◆ Task brief ◆
Return all the lines below exactly as written. Drop every picture.

◆ The records ◆

+++

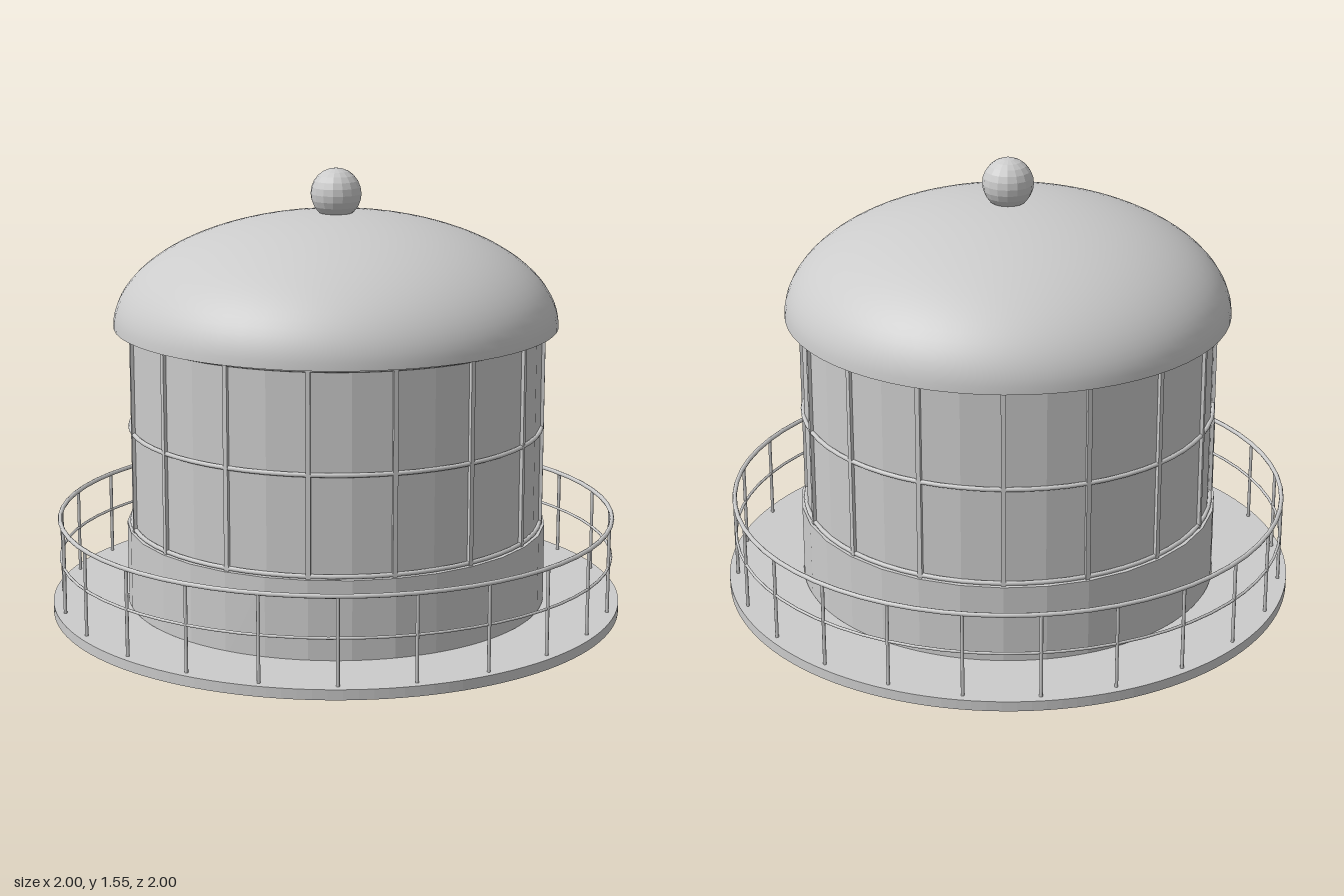
import * as THREE from 'three';

const smooth = new THREE.MeshStandardMaterial({ color: 0xcccccc });
const faceted = new THREE.MeshStandardMaterial({ color: 0xcccccc, flatShading: true });

export function createModel() {
  const model = new THREE.Group();

  const add = (name, geometry, y = 0, material = smooth, parent = model) => {
    const mesh = new THREE.Mesh(geometry, material);
    mesh.name = name;
    mesh.position.y = y;
    parent.add(mesh);
    return mesh;
  };
  const group = (name) => {
    const g = new THREE.Group();
    g.name = name;
    model.add(g);
    return g;
  };
  // Horizontal hoop around the y axis
  const hoop = (name, radius, tube, y, parent) =>
    add(name, new THREE.TorusGeometry(radius, tube, 8, 64).rotateX(Math.PI / 2), y, smooth, parent);
  // Upright bars spaced evenly around the y axis
  const uprights = (name, count, radius, geometry, y, parent) => {
    for (let i = 0; i < count; i++) {
      const a = (i / count) * Math.PI * 2;
      const bar = add(name, geometry, y, smooth, parent);
      bar.position.x = Math.sin(a) * radius;
      bar.position.z = Math.cos(a) * radius;
      bar.rotation.y = a;
    }
  };

  // Gallery deck: a flat ring around the base wall
  const ring = new THREE.Shape().absarc(0, 0, 1, 0, Math.PI * 2);
  ring.holes.push(new THREE.Path().absarc(0, 0, 0.735, 0, Math.PI * 2, true));
  const deck = new THREE.ExtrudeGeometry(ring, { depth: 0.035, bevelEnabled: false, curveSegments: 64 });
  add('galleryDeck', deck.rotateX(-Math.PI / 2));

  // Base wall and glazed drum
  add('baseWall', new THREE.CylinderGeometry(0.735, 0.735, 0.3, 32), 0.157, faceted);
  add('lanternGlass', new THREE.CylinderGeometry(0.715, 0.715, 0.7, 32), 0.655, faceted);

  // Window frame
  const frame = group('windowFrame');
  uprights('mullion', 16, 0.718, new THREE.BoxGeometry(0.016, 0.7, 0.016), 0.655, frame);
  for (const y of [0.315, 0.655, 1.0]) hoop('glazingRing', 0.718, 0.008, y, frame);

  // Railing
  const railing = group('railing');
  uprights('railPost', 24, 0.97, new THREE.CylinderGeometry(0.006, 0.006, 0.3, 8), 0.185, railing);
  hoop('topRail', 0.97, 0.008, 0.333, railing);
  hoop('middleRail', 0.97, 0.005, 0.195, railing);

  // Domed roof, its underside and the ball on top
  const arc = [];
  for (let i = 0; i <= 24; i++) {
    const a = (i / 24) * Math.PI / 2;
    arc.push(new THREE.Vector2(0.77 * Math.cos(a), 1.008 + 0.387 * Math.sin(a)));
  }
  arc[24].x = 0;
  add('domeRoof', new THREE.LatheGeometry(arc, 64));
  add('domeUnderside', new THREE.CircleGeometry(0.77, 64).rotateX(Math.PI / 2), 1.008);
  add('finialBall', new THREE.SphereGeometry(0.088, 16, 12), 1.46, faceted);

  return model;
}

+++

◆ Result for this exercise ◆
import * as THREE from 'three';

const smooth = new THREE.MeshStandardMaterial({ color: 0xcccccc });
const faceted = new THREE.MeshStandardMaterial({ color: 0xcccccc, flatShading: true });

export function createModel() {
  const model = new THREE.Group();

  const add = (name, geometry, y = 0, material = smooth, parent = model) => {
    const mesh = new THREE.Mesh(geometry, material);
    mesh.name = name;
    mesh.position.y = y;
    parent.add(mesh);
    return mesh;
  };
  const group = (name) => {
    const g = new THREE.Group();
    g.name = name;
    model.add(g);
    return g;
  };
  // Horizontal hoop around the y axis
  const hoop = (name, radius, tube, y, parent) =>
    add(name, new THREE.TorusGeometry(radius, tube, 8, 64).rotateX(Math.PI / 2), y, smooth, parent);
  // Upright bars spaced evenly around the y axis
  const uprights = (name, count, radius, geometry, y, parent) => {
    for (let i = 0; i < count; i++) {
      const a = (i / count) * Math.PI * 2;
      const bar = add(name, geometry, y, smooth, parent);
      bar.position.x = Math.sin(a) * radius;
      bar.position.z = Math.cos(a) * radius;
      bar.rotation.y = a;
    }
  };

  // Gallery deck: a flat ring around the base wall
  const ring = new THREE.Shape().absarc(0, 0, 1, 0, Math.PI * 2);
  ring.holes.push(new THREE.Path().absarc(0, 0, 0.735, 0, Math.PI * 2, true));
  const deck = new THREE.ExtrudeGeometry(ring, { depth: 0.035, bevelEnabled: false, curveSegments: 64 });
  add('galleryDeck', deck.rotateX(-Math.PI / 2));

  // Base wall and glazed drum
  add('baseWall', new THREE.CylinderGeometry(0.735, 0.735, 0.3, 32), 0.157, faceted);
  add('lanternGlass', new THREE.CylinderGeometry(0.715, 0.715, 0.7, 32), 0.655, faceted);

  // Window frame
  const frame = group('windowFrame');
  uprights('mullion', 16, 0.718, new THREE.BoxGeometry(0.016, 0.7, 0.016), 0.655, frame);
  for (const y of [0.315, 0.655, 1.0]) hoop('glazingRing', 0.718, 0.008, y, frame);

  // Railing
  const railing = group('railing');
  uprights('railPost', 24, 0.97, new THREE.CylinderGeometry(0.006, 0.006, 0.3, 8), 0.185, railing);
  hoop('topRail', 0.97, 0.008, 0.333, railing);
  hoop('middleRail', 0.97, 0.005, 0.195, railing);

  // Domed roof, its underside and the ball on top
  const arc = [];
  for (let i = 0; i <= 24; i++) {
    const a = (i / 24) * Math.PI / 2;
    arc.push(new THREE.Vector2(0.77 * Math.cos(a), 1.008 + 0.387 * Math.sin(a)));
  }
  arc[24].x = 0;
  add('domeRoof', new THREE.LatheGeometry(arc, 64));
  add('domeUnderside', new THREE.CircleGeometry(0.77, 64).rotateX(Math.PI / 2), 1.008);
  add('finialBall', new THREE.SphereGeometry(0.088, 16, 12), 1.46, faceted);

  return model;
}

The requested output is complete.